“What is it?” I exclaimed, in a high pitched, exaggerated, I’m so proud of you voice.
“It’s a heart — with a fence!” he said.
At first, I did feel proud, “That’s my boy,” I thought. His artwork dripping with symbolism is definitely above and beyond the pre-k status quo.
Then I went dark, “Is this his four-year-old way of observing and processing my dysfunction?”
Ironically, my son François, fits the French stereotype and already seems to have a “way with the ladies.”
Every time I pick him up from school, at least one of his classmates runs up to him and gives him a big hug.
I’ve seen him reject a few little girls who asked permission first. He is a big-hearted kid, but I observe that like most of us, he has no problem throwing up a fence.
This morning I couldn’t sleep because I kept thinking about hearts and fences.
It occurred to me that fences don’t just keep bad things out and good things in. Fences keep bad things in and good things out.
It’s easy to talk about hearts and fences when it comes to our “personal lives” because vulnerability as a goal with family and friends is trendy.
The problem is, many of us spend most of our time at work. And a heart without a fence in the workplace, “professional vulnerability” makes us run away like a 4-year-old little boy running from kudies.
It’s true that fences around our heart serve a purpose at work, but it’s also true that those same fences inhibit truly creative output that can only be a result of messy authenticity—telling our truth and listening to the truth of our co-workers.

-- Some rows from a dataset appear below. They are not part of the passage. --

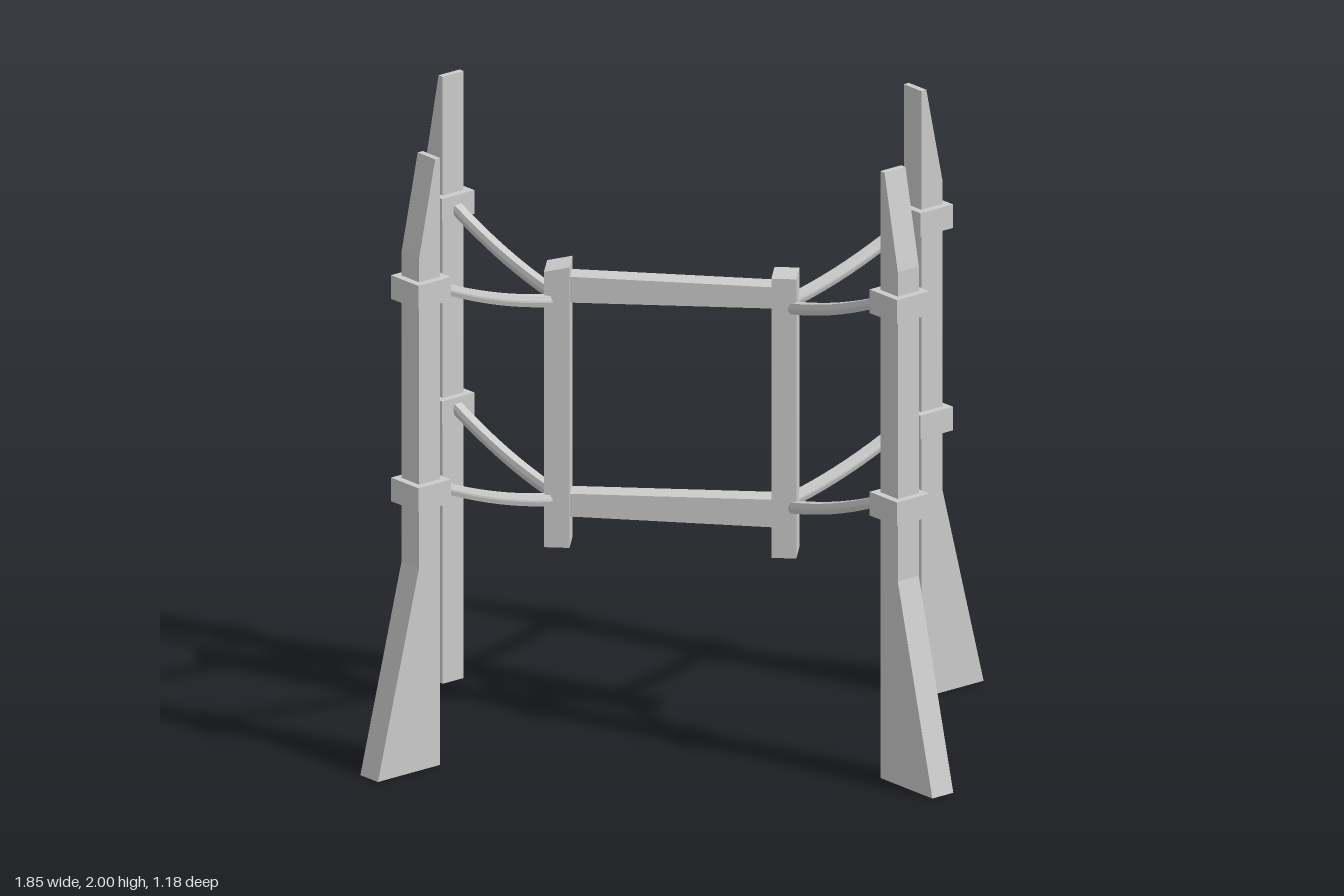
import * as THREE from 'three';

const grey = new THREE.MeshStandardMaterial({ color: 0xcccccc });
grey.name = 'plain grey';

function add(parent, geometry, name, x = 0, y = 0, z = 0) {
  const mesh = new THREE.Mesh(geometry, grey);
  mesh.name = name;
  mesh.position.set(x, y, z);
  parent.add(mesh);
  return mesh;
}

// Flat outline in x and y, extruded symmetrically about z = 0
function slab(points, depth) {
  const shape = new THREE.Shape(points.map(([x, y]) => new THREE.Vector2(x, y)));
  return new THREE.ExtrudeGeometry(shape, { depth, bevelEnabled: false }).translate(0, 0, -depth / 2);
}

// Ridged bar running inward along x, bent to a sagging curve
function strapGeometry() {
  const start = -0.06, end = -0.555, top = 1.562, mid = 1.447, low = 1.405;
  const section = [[0.019, -0.003], [0.019, 0.003], [0.014, 0.018], [-0.014, 0.018],
    [-0.019, 0.003], [-0.019, -0.003], [-0.014, -0.018], [0.014, -0.018]];
  const shape = new THREE.Shape(section.map(([x, y]) => new THREE.Vector2(x, y)));
  const geo = new THREE.ExtrudeGeometry(shape, { depth: start - end, steps: 10, bevelEnabled: false });
  geo.rotateY(-Math.PI / 2).translate(start, 0, 0);
  const p = geo.attributes.position;
  for (let i = 0; i < p.count; i++) {
    const t = (p.getX(i) - start) / (end - start), s = 1 - t;
    p.setY(i, p.getY(i) + s * s * top + 2 * s * t * mid + t * t * low);
  }
  geo.computeVertexNormals();
  return geo;
}

export function createModel() {
  const model = new THREE.Group();
  model.name = 'frameStand';

  // Corner posts set diagonally: flared foot, tapered tip, collars and straps
  const h = 0.0425;
  const postGeo = slab([[-h, 0], [0.21, 0], [h, 0.67], [h, 1.69], [-0.022, 2], [-h, 2]], 2 * h);
  const collarGeo = new THREE.BoxGeometry(0.132, 0.078, 0.132);
  const strapGeo = strapGeometry();
  for (const sx of [-1, 1]) {
    for (const sz of [-1, 1]) {
      const corner = new THREE.Group();
      corner.name = `${sz > 0 ? 'front' : 'back'}${sx > 0 ? 'Left' : 'Right'}Corner`;
      corner.position.set(sx * 0.747, 0, sz * 0.409);
      corner.rotation.y = Math.atan2(-sz, sx);
      add(corner, postGeo, 'post');
      add(corner, collarGeo, 'upperCollar', 0, 1.57);
      add(corner, collarGeo, 'lowerCollar', 0, 0.903);
      add(corner, strapGeo, 'upperStrap');
      add(corner, strapGeo, 'lowerStrap', 0, -0.656);
      model.add(corner);
    }
  }

  // Central frame: two uprights and two slightly tapered rails
  add(model, slab([[-0.395, 0.603], [-0.315, 0.603], [-0.315, 1.527], [-0.395, 1.51]], 0.112), 'rightUpright');
  add(model, slab([[0.315, 0.59], [0.393, 0.59], [0.393, 1.51], [0.315, 1.51]], 0.112), 'leftUpright');
  add(model, slab([[-0.32, 1.405], [0.32, 1.405], [0.32, 1.475], [-0.32, 1.49]], 0.075), 'topRail');
  add(model, slab([[-0.32, 0.7], [0.32, 0.684], [0.32, 0.775], [-0.32, 0.775]], 0.075), 'bottomRail');

  return model;
}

The painful part of being vulnerable at work is that contrary to vulnerability in our personal lives, there is an expectation that “professional vulnerability” should be just enough to make you seem authentic but not so much that you get labeled cuckoo. The problem with this metered approach is that vulnerability by its very definition, “capable of or susceptible to being wounded or hurt,” implies risk. Either you’re vulnerable or you’re not. And if you’re only poolside dipping your toe in the water of vulnerability, you’ll never swim. True vulnerability is sink or swim, not sitting on the sidelines and letting others jump in first.
The image above, of my son, Francois, is a picture of him the day he almost drowned by jumping into the deep end. I pulled him out (with assistance), helped him cough up the water, let him catch his breath, wrapped him in a towel and sat with him for a few minutes, holding him tight.
Then I took him back in the water.
Have you almost drowned because you decided to jump in the deep end at work and you weren’t quite ready to swim, much less tread the waters of vulnerability?
It’s ok. Now you know the power of being you.
My son naively jumped in, panicked and resisted.
Buoyancy is proportional to our level of familiarity, fear and resistance.
Almost drowning doesn’t mean you won’t ever swim.
Go. Get back in.